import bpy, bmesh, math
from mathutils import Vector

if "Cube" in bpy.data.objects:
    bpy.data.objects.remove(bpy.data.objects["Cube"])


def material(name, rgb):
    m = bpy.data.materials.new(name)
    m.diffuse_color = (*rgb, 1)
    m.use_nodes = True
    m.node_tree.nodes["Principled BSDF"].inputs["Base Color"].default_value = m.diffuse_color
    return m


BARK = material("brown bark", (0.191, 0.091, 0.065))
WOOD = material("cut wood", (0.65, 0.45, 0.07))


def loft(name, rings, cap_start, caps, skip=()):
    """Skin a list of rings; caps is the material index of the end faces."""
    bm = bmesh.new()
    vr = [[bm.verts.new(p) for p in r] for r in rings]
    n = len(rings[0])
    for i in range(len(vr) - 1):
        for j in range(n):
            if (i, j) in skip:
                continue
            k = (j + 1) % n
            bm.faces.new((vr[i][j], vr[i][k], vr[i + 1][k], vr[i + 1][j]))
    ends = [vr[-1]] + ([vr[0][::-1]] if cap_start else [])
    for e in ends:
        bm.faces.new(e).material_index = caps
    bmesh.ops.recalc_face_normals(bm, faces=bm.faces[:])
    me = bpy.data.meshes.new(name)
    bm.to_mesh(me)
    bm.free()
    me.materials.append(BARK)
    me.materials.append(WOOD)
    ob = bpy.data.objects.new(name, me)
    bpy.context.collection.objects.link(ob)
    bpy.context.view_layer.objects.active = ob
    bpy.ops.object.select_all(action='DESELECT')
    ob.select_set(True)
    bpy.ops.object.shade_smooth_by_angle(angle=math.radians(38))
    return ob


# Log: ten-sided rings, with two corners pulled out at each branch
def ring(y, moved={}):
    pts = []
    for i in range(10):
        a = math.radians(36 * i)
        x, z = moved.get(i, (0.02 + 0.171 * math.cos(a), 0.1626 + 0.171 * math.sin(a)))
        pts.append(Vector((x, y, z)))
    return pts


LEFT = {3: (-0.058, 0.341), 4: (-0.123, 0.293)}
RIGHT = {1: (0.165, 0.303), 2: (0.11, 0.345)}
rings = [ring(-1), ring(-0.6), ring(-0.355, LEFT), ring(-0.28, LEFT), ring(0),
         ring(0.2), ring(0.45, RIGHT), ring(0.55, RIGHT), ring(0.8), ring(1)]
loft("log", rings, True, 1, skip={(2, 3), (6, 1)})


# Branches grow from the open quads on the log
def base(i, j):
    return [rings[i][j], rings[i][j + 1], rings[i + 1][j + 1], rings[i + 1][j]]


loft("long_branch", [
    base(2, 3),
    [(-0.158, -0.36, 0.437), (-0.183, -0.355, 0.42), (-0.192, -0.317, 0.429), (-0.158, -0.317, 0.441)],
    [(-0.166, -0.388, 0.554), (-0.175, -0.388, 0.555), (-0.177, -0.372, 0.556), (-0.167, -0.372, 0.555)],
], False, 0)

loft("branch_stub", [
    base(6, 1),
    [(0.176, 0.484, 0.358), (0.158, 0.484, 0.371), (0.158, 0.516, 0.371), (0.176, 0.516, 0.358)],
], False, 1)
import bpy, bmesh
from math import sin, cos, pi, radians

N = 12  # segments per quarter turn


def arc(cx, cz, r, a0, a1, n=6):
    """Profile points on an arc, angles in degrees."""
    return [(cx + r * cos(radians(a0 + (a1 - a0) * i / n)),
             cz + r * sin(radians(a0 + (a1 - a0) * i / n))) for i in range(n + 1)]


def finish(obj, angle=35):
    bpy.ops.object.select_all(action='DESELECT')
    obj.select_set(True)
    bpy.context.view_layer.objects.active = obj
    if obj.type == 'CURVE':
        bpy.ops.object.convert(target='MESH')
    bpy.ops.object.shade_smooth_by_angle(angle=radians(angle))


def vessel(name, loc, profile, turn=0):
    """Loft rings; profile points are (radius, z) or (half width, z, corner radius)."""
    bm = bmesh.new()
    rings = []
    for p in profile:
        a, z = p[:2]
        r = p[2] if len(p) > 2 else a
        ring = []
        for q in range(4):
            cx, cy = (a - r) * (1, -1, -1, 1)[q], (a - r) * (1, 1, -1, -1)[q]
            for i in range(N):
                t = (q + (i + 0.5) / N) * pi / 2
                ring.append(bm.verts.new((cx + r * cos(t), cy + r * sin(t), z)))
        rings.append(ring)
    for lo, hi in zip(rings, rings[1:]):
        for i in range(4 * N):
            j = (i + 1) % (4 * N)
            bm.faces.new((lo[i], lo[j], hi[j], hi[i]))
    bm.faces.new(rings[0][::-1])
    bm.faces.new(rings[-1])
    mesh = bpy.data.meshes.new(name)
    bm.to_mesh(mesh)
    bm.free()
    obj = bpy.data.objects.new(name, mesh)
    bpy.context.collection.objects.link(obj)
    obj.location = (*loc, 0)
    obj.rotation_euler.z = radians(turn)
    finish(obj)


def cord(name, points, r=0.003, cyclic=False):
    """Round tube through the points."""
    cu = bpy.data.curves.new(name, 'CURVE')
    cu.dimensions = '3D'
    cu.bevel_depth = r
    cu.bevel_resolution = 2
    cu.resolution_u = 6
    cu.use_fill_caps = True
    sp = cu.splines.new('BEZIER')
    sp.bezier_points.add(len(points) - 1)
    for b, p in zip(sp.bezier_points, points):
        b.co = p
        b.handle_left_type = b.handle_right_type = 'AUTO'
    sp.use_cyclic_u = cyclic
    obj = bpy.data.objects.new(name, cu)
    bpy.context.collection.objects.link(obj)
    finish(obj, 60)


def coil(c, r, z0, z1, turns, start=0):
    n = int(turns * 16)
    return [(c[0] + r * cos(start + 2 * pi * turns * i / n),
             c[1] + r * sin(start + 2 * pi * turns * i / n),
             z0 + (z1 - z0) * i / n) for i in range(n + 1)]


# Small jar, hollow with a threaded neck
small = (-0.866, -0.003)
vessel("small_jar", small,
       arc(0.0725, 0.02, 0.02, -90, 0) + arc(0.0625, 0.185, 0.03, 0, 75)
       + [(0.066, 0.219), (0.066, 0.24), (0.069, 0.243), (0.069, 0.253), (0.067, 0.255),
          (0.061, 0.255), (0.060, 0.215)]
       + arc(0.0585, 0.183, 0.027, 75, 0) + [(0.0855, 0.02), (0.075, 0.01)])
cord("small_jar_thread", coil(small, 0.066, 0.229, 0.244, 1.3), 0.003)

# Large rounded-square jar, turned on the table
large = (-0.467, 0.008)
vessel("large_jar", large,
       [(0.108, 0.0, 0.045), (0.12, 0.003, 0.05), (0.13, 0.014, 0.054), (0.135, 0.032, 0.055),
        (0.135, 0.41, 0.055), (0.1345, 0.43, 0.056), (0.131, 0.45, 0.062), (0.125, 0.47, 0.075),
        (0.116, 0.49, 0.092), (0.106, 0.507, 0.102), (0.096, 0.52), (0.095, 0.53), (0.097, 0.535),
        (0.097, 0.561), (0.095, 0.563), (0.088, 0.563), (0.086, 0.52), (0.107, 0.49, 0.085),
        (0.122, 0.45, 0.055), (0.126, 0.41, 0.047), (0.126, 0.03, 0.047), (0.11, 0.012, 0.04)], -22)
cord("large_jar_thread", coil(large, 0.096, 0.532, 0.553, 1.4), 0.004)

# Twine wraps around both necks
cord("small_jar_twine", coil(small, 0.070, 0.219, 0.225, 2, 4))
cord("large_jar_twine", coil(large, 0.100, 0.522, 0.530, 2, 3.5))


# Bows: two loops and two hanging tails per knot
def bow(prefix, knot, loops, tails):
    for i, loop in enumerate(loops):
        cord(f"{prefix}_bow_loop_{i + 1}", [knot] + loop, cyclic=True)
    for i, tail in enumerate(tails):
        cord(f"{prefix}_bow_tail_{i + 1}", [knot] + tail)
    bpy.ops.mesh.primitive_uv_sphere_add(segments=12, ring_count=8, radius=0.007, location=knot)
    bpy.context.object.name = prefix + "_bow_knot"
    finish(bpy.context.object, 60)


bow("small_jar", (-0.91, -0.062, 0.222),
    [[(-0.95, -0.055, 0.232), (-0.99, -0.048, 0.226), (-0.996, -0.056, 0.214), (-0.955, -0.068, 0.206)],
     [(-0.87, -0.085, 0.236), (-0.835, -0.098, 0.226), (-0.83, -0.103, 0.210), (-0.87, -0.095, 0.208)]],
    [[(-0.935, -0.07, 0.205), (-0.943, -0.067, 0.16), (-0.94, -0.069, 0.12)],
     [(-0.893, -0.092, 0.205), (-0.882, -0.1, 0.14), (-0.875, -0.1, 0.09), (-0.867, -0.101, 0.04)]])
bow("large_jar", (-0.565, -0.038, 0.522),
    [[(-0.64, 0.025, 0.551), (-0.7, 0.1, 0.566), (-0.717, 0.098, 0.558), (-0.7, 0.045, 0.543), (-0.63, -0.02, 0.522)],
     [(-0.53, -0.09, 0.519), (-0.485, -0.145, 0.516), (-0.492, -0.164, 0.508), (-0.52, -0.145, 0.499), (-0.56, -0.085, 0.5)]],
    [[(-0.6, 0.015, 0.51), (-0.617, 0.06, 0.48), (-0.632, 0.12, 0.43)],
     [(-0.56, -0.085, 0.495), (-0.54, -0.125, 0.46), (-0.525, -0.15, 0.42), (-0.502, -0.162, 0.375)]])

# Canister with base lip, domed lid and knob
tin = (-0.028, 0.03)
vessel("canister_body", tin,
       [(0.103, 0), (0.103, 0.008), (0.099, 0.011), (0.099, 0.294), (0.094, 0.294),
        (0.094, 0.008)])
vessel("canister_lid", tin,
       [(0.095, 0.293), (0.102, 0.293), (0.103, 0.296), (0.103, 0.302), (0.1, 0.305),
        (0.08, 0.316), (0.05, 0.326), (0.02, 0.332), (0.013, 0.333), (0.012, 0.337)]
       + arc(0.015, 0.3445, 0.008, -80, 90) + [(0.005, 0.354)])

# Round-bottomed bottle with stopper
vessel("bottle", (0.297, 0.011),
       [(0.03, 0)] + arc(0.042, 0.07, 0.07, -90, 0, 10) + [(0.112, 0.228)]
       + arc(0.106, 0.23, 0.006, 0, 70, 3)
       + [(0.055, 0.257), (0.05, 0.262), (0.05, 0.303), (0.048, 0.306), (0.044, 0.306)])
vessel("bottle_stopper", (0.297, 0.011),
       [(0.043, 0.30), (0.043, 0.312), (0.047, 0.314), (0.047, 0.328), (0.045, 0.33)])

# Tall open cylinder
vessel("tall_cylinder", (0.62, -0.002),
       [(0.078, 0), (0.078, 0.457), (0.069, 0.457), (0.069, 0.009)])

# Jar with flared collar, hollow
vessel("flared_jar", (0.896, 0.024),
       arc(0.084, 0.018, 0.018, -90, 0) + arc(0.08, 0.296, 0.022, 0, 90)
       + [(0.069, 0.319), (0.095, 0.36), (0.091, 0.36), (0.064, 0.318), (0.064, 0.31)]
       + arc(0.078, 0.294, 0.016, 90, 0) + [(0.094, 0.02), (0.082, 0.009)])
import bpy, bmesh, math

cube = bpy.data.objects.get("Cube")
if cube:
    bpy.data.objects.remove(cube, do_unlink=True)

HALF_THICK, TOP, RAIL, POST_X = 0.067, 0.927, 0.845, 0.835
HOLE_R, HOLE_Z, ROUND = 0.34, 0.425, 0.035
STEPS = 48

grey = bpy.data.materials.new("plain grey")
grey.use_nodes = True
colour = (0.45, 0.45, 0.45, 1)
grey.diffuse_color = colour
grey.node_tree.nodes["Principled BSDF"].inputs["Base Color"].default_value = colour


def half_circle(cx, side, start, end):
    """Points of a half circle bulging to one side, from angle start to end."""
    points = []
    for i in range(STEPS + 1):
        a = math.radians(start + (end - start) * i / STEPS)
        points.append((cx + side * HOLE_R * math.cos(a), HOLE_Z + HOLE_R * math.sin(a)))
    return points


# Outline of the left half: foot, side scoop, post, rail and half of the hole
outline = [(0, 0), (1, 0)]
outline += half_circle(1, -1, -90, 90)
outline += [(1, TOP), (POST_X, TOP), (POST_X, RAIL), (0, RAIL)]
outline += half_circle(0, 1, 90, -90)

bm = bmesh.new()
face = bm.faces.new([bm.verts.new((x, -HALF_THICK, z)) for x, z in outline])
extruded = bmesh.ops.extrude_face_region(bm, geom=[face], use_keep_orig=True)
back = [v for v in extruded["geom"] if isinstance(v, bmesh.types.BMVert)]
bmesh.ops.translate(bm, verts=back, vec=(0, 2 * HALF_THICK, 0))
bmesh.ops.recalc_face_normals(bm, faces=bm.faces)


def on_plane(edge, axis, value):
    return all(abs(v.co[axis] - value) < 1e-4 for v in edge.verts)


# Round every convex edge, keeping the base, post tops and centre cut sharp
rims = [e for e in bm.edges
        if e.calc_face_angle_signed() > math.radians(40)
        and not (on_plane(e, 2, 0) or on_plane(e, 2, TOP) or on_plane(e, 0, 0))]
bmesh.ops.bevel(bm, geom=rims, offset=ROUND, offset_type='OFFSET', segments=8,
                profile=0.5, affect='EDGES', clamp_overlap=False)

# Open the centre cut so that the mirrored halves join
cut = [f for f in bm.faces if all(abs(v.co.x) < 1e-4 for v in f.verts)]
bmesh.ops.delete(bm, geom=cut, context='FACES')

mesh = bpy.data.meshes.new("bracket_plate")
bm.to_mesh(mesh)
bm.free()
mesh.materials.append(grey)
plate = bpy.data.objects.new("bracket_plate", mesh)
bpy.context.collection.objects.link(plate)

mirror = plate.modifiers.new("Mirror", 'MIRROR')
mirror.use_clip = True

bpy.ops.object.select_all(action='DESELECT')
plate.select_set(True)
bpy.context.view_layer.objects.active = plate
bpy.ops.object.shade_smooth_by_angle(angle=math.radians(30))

········

A complete answer reproduces every line of the records in which the word "name" occurs.

> Problem solution
def material(name, rgb):
    m = bpy.data.materials.new(name)
def loft(name, rings, cap_start, caps, skip=()):
    me = bpy.data.meshes.new(name)
    ob = bpy.data.objects.new(name, me)
def vessel(name, loc, profile, turn=0):
    mesh = bpy.data.meshes.new(name)
    obj = bpy.data.objects.new(name, mesh)
def cord(name, points, r=0.003, cyclic=False):
    cu = bpy.data.curves.new(name, 'CURVE')
    obj = bpy.data.objects.new(name, cu)
    bpy.context.object.name = prefix + "_bow_knot"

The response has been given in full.